Nov 26, 2018 / Advances in Medicine / Cancer Care / Cats

[Dr. Alycen Lundberg]

Trial seeks nine cats with lung cancer

Yes, cats can get lung cancer. Through a combination of genetic susceptibility and environmental exposures, a cancerous growth can arise just about anywhere in any body. For cats, the lungs are a particularly bad place to get cancer.

Dr. Alycen Lundberg, a veterinary oncologist at the University of Illinois Veterinary Teaching Hospital in Urbana, says “The treatment for this cancer is difficult. Usually by the time there is a diagnosis, the cancer has spread too much and surgery is not an option.”

The symptoms, including weight loss and difficulty breathing, are hard to detect. “Cats are good at hiding their symptoms until they’re starting to feel really awful,” Dr. Lundberg explains. “By the time the cat can no longer hide the discomfort, the cancer is often times late stage.”

Dr. Lundberg is heading a clinical trial for patients with feline pulmonary carcinoma. With funding from the Winn Feline Foundation, the trial offers an exciting approach for treating this difficult cancer in cats. The chemotherapeutic agent called isobutyl-deoxynyboquinone (IB-DNQ), which was created by University of Illinois chemistry professor Paul Hergenrother and his graduate students, has already shown promising results in cats with hard-to-treat oral cancers.

What is IB-DNQ?

“Many of the tumors in cats with lung cancer have exceptionally high levels of a protein called NQO1,” says Dr. Lundberg. IB-DNQ works by targeting this protein.

In the IB-DNQ trial for cats with oral cancer, another cancer in which tumors have abnormally high levels of the NQ01 protein, the tumors reduced in size. Patients experienced only transient and minimal side effects.

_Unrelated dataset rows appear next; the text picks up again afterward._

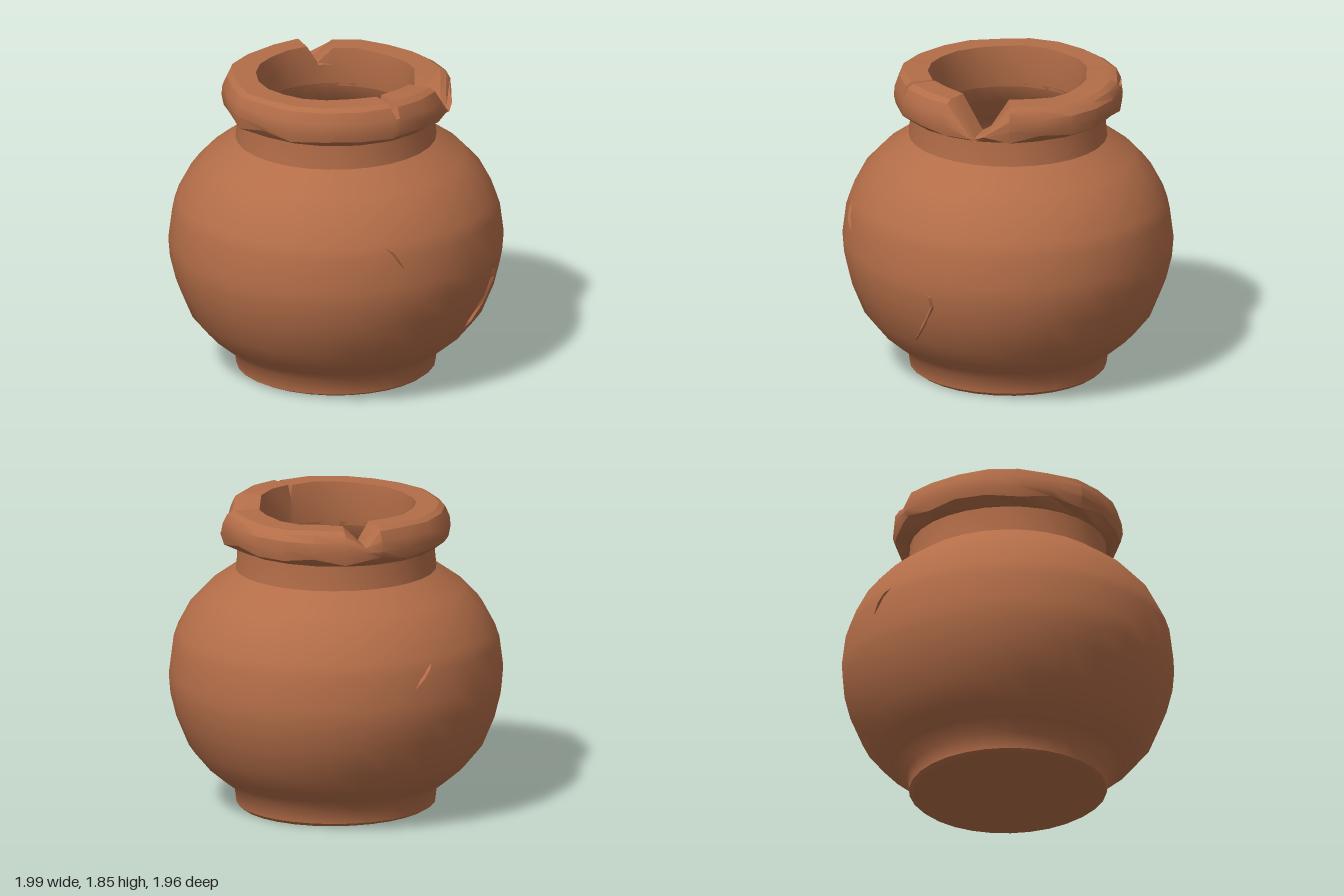
import * as THREE from 'three';
import { toCreasedNormals } from 'three/addons/utils/BufferGeometryUtils.js';

const DEG = Math.PI / 180;
const SIDES = 30;

// Outer belly profile, [radius, height] from the foot to the shoulder
const BELLY = [[0.595, 0.025], [0.607, 0.12], [0.69, 0.185], [0.78, 0.26], [0.88, 0.38], [0.955, 0.56],
  [0.99, 0.7], [1, 0.82], [0.977, 1], [0.95, 1.08], [0.875, 1.22], [0.77, 1.33], [0.6, 1.45]];

// Height of the broken lip at each angle (degrees from the front towards +x)
const LIP = [[0, 1.78], [2, 1.85], [18, 1.85], [34, 1.84], [50, 1.63], [56, 1.66], [69, 1.83], [85, 1.825],
  [102, 1.815], [118, 1.815], [134, 1.825], [150, 1.82], [161, 1.73], [169, 1.84], [185, 1.84], [202, 1.835],
  [219, 1.84], [236, 1.84], [253, 1.835], [270, 1.835], [287, 1.84], [304, 1.84], [321, 1.845],
  [340, 1.85], [358, 1.845], [360, 1.78]];

const toPoints = list => list.map(([r, y]) => new THREE.Vector2(r, y));

function bellyRadius(y) {
  for (let i = 1; i < BELLY.length; i++) {
    const [r0, y0] = BELLY[i - 1], [r1, y1] = BELLY[i];
    if (y <= y1) return r0 + (r1 - r0) * (y - y0) / (y1 - y0);
  }
  return 0.6;
}

// Thick rim: a lathe whose columns follow the broken lip heights
function rimGeometry() {
  const profile = [[0.57, 1.605], [0.61, 1.605], [0.665, 1.645], [0.678, 1.7], [0.672, 1.76],
    [0.645, 1.825], [0.61, 1.85], [0.475, 1.85], [0.465, 1.72], [0.48, 1.58]];
  const geo = new THREE.LatheGeometry(toPoints(profile), LIP.length - 1);
  const pos = geo.attributes.position;
  LIP.forEach(([deg, top], i) => {
    const a = deg * DEG;
    const uneven = 0.006 * Math.sin(a * 7) + 0.004 * Math.sin(a * 11);
    profile.forEach(([r, y], j) => {
      const bulge = j > 1 && j < 7 ? uneven + (deg > 50 && deg < 161 ? 0.01 : 0) : 0;
      const chip = j === 2 ? 0.02 * Math.sin(a * 9) : 0;
      pos.setXYZ(i * profile.length + j, (r + bulge) * Math.sin(a),
        Math.min(y + chip, top - (j === 5 ? 0.02 : 0)), (r + bulge) * Math.cos(a));
    });
  });
  return toCreasedNormals(geo, 0.5);
}

// Narrow gash following the belly: sunk edges with one raised lip, path is [angle, height, width]
function gashGeometry(path) {
  const verts = [], index = [];
  path.forEach(([deg, y, w], i) => {
    const lift = w > 0.005 ? 0.012 : -0.01;
    [[-w, -0.015], [w * 0.5, lift], [w, -0.02]].forEach(([side, out]) => {
      const r = bellyRadius(y) + out, a = deg * DEG + side;
      verts.push(r * Math.sin(a), y, r * Math.cos(a) * 0.98);
    });
    if (i) for (let k = 0; k < 2; k++) {
      const a = (i - 1) * 3 + k, b = a + 3;
      index.push(a, b, a + 1, a + 1, b, b + 1);
    }
  });
  const geo = new THREE.BufferGeometry();
  geo.setAttribute('position', new THREE.Float32BufferAttribute(verts, 3));
  geo.setIndex(index);
  return toCreasedNormals(geo, 0.3);
}

export function createModel() {
  const pot = new THREE.Group();
  pot.name = 'clayPot';
  const clay = new THREE.MeshStandardMaterial({ color: 0xb36d48 });
  clay.name = 'terracotta';
  const gashClay = clay.clone();
  gashClay.side = THREE.DoubleSide;

  const add = (name, geo, material = clay) => {
    const mesh = new THREE.Mesh(geo, material);
    mesh.name = name;
    pot.add(mesh);
    return mesh;
  };
  const lathe = list => new THREE.LatheGeometry(toPoints(list), SIDES);

  // Round belly with its foot, slightly shallower front to back
  add('belly', lathe(BELLY)).scale.z = 0.978;

  // Underside of the foot, slightly worn at the edge
  const base = lathe([[0, 0.008], [0.57, 0.008], [0.595, 0.025]]);
  const p = base.attributes.position;
  for (let i = 0; i < p.count; i++) {
    if (i % 3 < 2) p.setY(i, 0.008 - 0.008 * p.getX(i));
  }
  add('base', toCreasedNormals(base, 0.4)).scale.z = 0.978;

  // Straight neck between shoulder and rim
  add('neck', lathe([[0.6, 1.45], [0.592, 1.53], [0.59, 1.612]])).scale.z = 0.978;

  // Chipped rim
  add('rim', rimGeometry());

  // Hollow inside
  add('inside', lathe([[0.482, 1.6], [0.52, 1.47], [0.7, 1.3], [0.85, 1.1], [0.9, 0.82],
    [0.84, 0.5], [0.7, 0.28], [0.5, 0.18], [0, 0.17]])).scale.z = 0.978;

  // Gashes on the front left, front and back
  const gashes = [
    [[34.5, 0.79, 0.001], [39, 0.72, 0.02], [39.5, 0.66, 0.025], [35, 0.53, 0.03], [30, 0.42, 0.015], [26.5, 0.33, 0.001]],
    [[-15.5, 1.08, 0.001], [-12, 1.04, 0.02], [-9.5, 0.98, 0.015], [-6.5, 0.91, 0.001]],
    [[183, 1.06, 0.001], [180, 1.02, 0.02], [177.5, 0.97, 0.015], [174, 0.9, 0.001]],
  ];
  gashes.forEach((path, i) => add(`gash${i + 1}`, gashGeometry(path), gashClay));

  return pot;
}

“Our best result was a 56% reduction of tumor size,” notes Dr. Lundberg.

About the Clinical Trial

For the lung cancer trial, Dr. Lundberg is seeking at least nine cats that have been diagnosed with feline pulmonary carcinoma via either histopathology or cytology. The disease must be measurable in the cats, and they cannot have been treated with surgery or chemotherapy.

The trial is fully funded for patients after meeting eligibility. It includes 10 consecutive weekday treatments with IB-DNQ as well as blood work and urinalysis each week. The treatments will take place at the Veterinary Teaching Hospital in Urbana.

According to Dr. Lundberg, the ultimate goal of this trial is to find a compound that can treat this cancer by attacking the tumors, keeping them from spreading, and sparing normal tissue in the body.

And if that goal is achieved, the benefits will may reach not only feline patients but human ones as well. “If we find success in this compound, the drug will hopefully be entered into trials for treating human cancer patients as well,” she envisions.

If you have a cat that has been diagnosed with feline pulmonary carcinoma and would like to learn more about this clinical trial, please contact Rebecca Kamerer, at (217) 300-6453 or rmoss81@illinois.edu.

By Hanna Netisingha